Today, Mom and I took a taxi to a different church in Bangkok. This one is called Sapan Luang Church or, literally, the Yellow Bridge Church. It is located in an area of Bangkok called Sapan Luang, because there is (or used to be) a yellow bridge going over one of the many canals here. Sapan Luang Church was organized as a church serving the Chinese population of Bangkok. These are Chinese who immigrated from South China and speak a dialect of Chinese that is neither Mandarin or Cantonese, though it is closer to Mandarin.
Sapan Luang Church is a large and growing church that now has two distinct congregations: An older congregation of Chinese and a younger congregation of their children and grandchildren, who speak mainly Thai. Both congregations worship at the same hour on Sunday morning in two different sanctuaries in the same facility. The younger, Thai congregation is the larger, but the older Chinese congregation is composed of the “elders” in the church. We were escorted into the Chinese worship service, because it is the only one that provides simultaneous translation of the service in English via headphone sets. (They did not know that we could understand and speak Thai.)
As it turns out, the Chinese service is done in both Thai and Chinese – and what an experience that was! We sang three hymns during the service. The same hymn is sung simultaneously in both languages out of two different hymn books. Scripture is read in both languages by two different lectors, standing at two different microphones at the lectern. Announcements are given in both languages. The choir, numbering twenty-five, sang a Palm Sunday anthem in English with a soprano solo. They were accompanied by both a grand piano and an organ.

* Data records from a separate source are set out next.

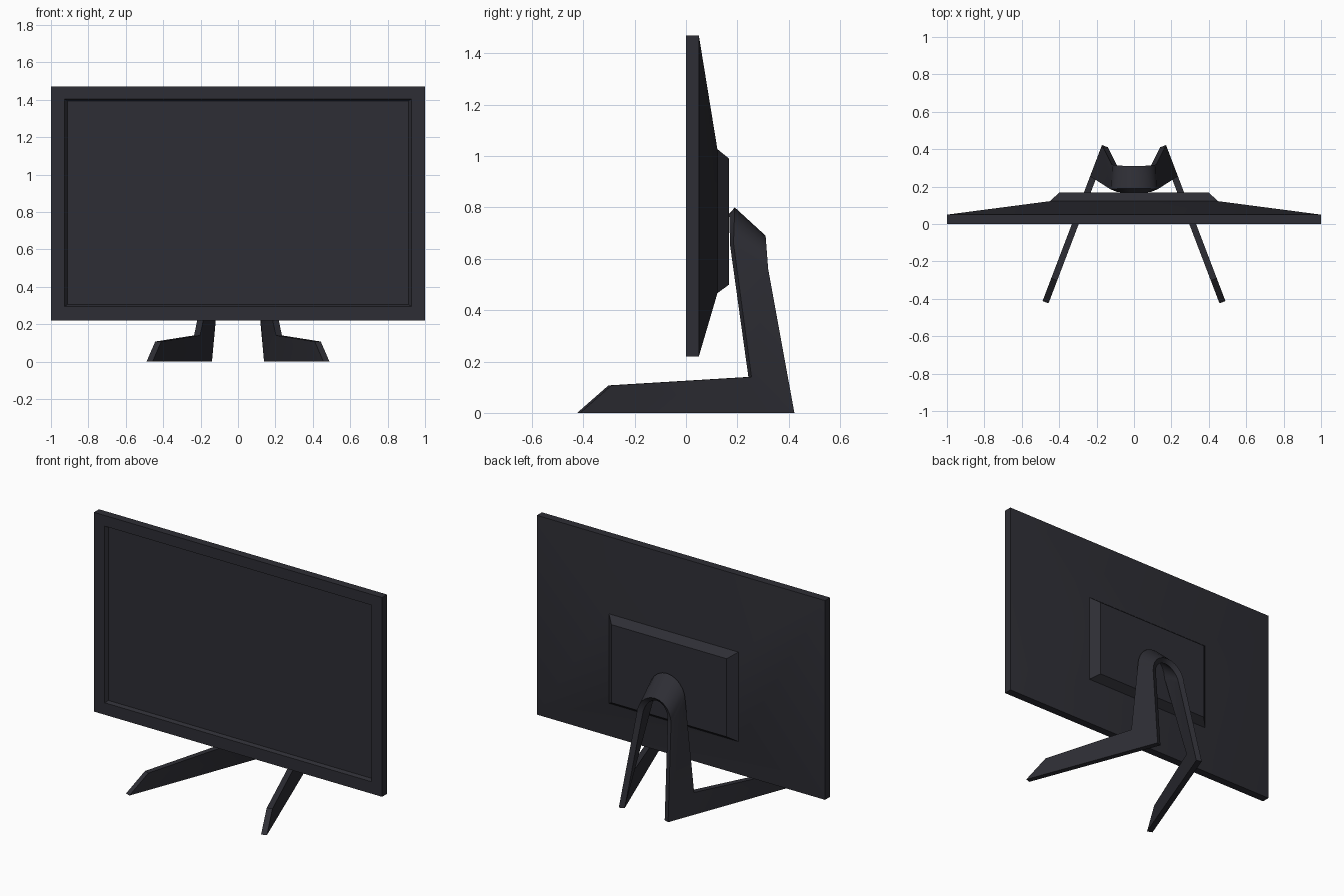
import bpy, bmesh, math
from mathutils import Vector

if "Cube" in bpy.data.objects:
    bpy.data.objects.remove(bpy.data.objects["Cube"])

plastic = bpy.data.materials.new("dark_charcoal_plastic")
plastic.diffuse_color = (0.027, 0.027, 0.035, 1)
plastic.use_nodes = True
plastic.node_tree.nodes["Principled BSDF"].inputs["Base Color"].default_value = plastic.diffuse_color


def loft(name, rings, cap_start=True, cap_end=True):
    """Bridge successive four-cornered rings into one mesh."""
    bm = bmesh.new()
    rows = [[bm.verts.new(p) for p in ring] for ring in rings]
    for a, b in zip(rows, rows[1:]):
        for i in range(4):
            j = (i + 1) % 4
            bm.faces.new((a[i], a[j], b[j], b[i]))
    if cap_start:
        bm.faces.new(rows[0])
    if cap_end:
        bm.faces.new(rows[-1][::-1])
    bmesh.ops.recalc_face_normals(bm, faces=bm.faces)
    me = bpy.data.meshes.new(name)
    bm.to_mesh(me)
    bm.free()
    me.materials.append(plastic)
    ob = bpy.data.objects.new(name, me)
    bpy.context.collection.objects.link(ob)
    bpy.ops.object.select_all(action='DESELECT')
    ob.select_set(True)
    bpy.context.view_layer.objects.active = ob
    bpy.ops.object.shade_smooth_by_angle(angle=math.radians(30))
    return ob


def rect(w, z0, z1, y):
    return [(-w, y, z0), (w, y, z0), (w, y, z1), (-w, y, z1)]


# Display: recessed screen, bezel, rim and tapered back
loft("display_panel", [
    rect(0.912, 0.305, 1.393, 0.02),
    rect(0.927, 0.295, 1.403, 0.0),
    rect(1.0, 0.22, 1.47, 0.0),
    rect(1.0, 0.22, 1.47, 0.05),
    rect(0.45, 0.465, 1.028, 0.122)])

# Raised block on the back
loft("mount_block", [
    rect(0.45, 0.465, 1.028, 0.121),
    rect(0.40, 0.50, 0.99, 0.168)])


# Stand: one continuous strip, foot - upright - arch - upright - foot
# Each section is outer front, outer back, inner back, inner front.
def leg_section(front, back):
    def outer(y, z):
        return Vector((0.332 - 0.381 * y, y, z))
    inward = Vector((-0.032, -0.012, 0))
    f, b = outer(*front), outer(*back)
    return [f, b, b + inward, f + inward]


spring = [Vector(p) for p in ((0.125, 0.185, 0.66), (0.12, 0.32, 0.56),
                              (0.088, 0.308, 0.555), (0.092, 0.172, 0.65))]
crown = [Vector(p) for p in ((0, 0.19, 0.80), (0, 0.31, 0.69),
                             (0, 0.287, 0.665), (0, 0.168, 0.775))]


def arch_section(t):
    c, s = math.cos(t), math.sin(t)
    return [Vector((a.x * c, a.y + (b.y - a.y) * s, a.z + (b.z - a.z) * s))
            for a, b in zip(spring, crown)]


foot = [leg_section((-0.29, 0.107), (-0.412, 0.0)),
        leg_section((0.255, 0.14), (0.422, 0.0))]
arch = [arch_section(math.pi * i / 12) for i in range(13)]
other_foot = [[Vector((-p.x, p.y, p.z)) for p in s] for s in reversed(foot)]
loft("stand", foot + arch + other_foot)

The preacher preaches in either language and the sermon is translated, sentence by sentence, by someone standing in the pulpit with him, using a second microphone. In this case, the preacher preached in Thai and the man standing beside him, who was the pastor of the church, translated the sermon into Chinese. The message was taken from Matthew 21:1-11, the Palm Sunday story. The preacher focused on the willingness of the man who owned the colt to let it go for the Lord to use. He spoke of our need to trust God and let go. The hymn after the sermon was, of course, “Trust and Obey.”

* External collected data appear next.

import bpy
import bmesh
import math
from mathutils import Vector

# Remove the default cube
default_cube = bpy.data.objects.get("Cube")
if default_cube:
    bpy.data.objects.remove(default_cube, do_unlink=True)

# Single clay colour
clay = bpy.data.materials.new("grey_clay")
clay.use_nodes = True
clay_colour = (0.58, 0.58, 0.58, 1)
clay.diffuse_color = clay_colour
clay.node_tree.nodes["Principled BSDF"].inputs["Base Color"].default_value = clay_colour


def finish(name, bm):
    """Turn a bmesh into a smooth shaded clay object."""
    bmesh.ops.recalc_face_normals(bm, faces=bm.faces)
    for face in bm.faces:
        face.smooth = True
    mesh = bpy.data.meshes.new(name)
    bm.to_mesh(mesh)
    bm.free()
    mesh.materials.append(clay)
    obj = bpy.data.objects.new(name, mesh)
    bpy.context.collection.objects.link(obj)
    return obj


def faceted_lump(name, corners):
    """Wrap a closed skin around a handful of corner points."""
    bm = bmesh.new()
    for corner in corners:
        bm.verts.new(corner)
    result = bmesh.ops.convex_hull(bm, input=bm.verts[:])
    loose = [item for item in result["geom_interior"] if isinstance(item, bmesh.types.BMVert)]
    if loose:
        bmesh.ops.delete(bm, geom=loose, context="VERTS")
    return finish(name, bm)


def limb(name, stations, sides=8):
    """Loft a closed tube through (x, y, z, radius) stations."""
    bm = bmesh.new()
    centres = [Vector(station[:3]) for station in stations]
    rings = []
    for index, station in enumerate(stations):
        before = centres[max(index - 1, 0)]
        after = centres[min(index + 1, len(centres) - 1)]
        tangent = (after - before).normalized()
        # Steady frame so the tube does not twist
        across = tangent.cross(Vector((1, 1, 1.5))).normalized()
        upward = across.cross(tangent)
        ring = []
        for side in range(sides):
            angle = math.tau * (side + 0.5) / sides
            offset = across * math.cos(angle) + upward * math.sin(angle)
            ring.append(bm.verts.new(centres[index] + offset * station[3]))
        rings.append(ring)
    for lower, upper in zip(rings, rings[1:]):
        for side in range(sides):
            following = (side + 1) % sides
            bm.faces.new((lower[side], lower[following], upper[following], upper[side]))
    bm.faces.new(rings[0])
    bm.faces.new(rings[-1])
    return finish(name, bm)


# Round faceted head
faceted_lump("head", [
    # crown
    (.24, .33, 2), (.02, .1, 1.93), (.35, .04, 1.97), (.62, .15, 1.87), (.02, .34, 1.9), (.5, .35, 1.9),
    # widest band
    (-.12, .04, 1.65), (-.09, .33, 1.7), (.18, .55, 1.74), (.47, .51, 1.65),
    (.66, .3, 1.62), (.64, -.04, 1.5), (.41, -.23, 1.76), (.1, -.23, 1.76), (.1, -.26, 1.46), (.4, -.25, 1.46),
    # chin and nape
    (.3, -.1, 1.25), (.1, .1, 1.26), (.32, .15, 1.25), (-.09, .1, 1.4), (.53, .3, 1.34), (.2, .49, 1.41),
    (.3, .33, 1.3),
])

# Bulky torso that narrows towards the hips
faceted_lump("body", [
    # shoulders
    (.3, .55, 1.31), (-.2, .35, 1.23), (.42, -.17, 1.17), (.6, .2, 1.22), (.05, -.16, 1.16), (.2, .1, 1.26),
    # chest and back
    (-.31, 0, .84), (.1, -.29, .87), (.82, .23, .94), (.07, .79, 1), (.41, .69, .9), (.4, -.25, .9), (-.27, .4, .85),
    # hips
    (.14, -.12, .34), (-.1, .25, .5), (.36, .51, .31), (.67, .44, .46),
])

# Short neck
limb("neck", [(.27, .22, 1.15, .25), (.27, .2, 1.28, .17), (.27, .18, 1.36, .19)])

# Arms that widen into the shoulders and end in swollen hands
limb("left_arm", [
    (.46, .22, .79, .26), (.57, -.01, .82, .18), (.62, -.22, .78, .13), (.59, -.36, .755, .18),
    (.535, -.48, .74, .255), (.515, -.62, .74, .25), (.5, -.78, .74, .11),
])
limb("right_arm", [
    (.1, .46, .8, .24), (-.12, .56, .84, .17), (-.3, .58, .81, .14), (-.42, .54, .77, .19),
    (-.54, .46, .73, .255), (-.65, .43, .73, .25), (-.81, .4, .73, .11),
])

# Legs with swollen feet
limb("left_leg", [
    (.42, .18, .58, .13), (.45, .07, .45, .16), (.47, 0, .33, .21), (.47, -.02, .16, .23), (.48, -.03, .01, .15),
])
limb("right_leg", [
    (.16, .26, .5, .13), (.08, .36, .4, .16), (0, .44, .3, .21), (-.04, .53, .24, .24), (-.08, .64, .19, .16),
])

After the service, an elder in the church took us under his wing and brought us to the courtyard for the Fellowship Hour. He introduced us to some key people – an elder at the church, a member who was recently appointed to the Board of Directors of the Bangkok Christian Guest House, and an old friend of Mom and Dad’s who owns a jewelry store in Bangkok, though he says he is now retired and his son is running the business. We also watched as members picked up the shirts they will wear for Easter Sunday – polo shirts with the name of the church and an Easter logo embroidered on them, made by a member who owns a shirt factory. We were invited to return for the special events of Holy Week – a Good Friday service, Easter Sunrise Service and breakfast at the church, and the big Easter Service. After a glass of tea, we caught a taxi home, amazed and grateful for the hospitality of the members and uplifted by the music and the powerful message.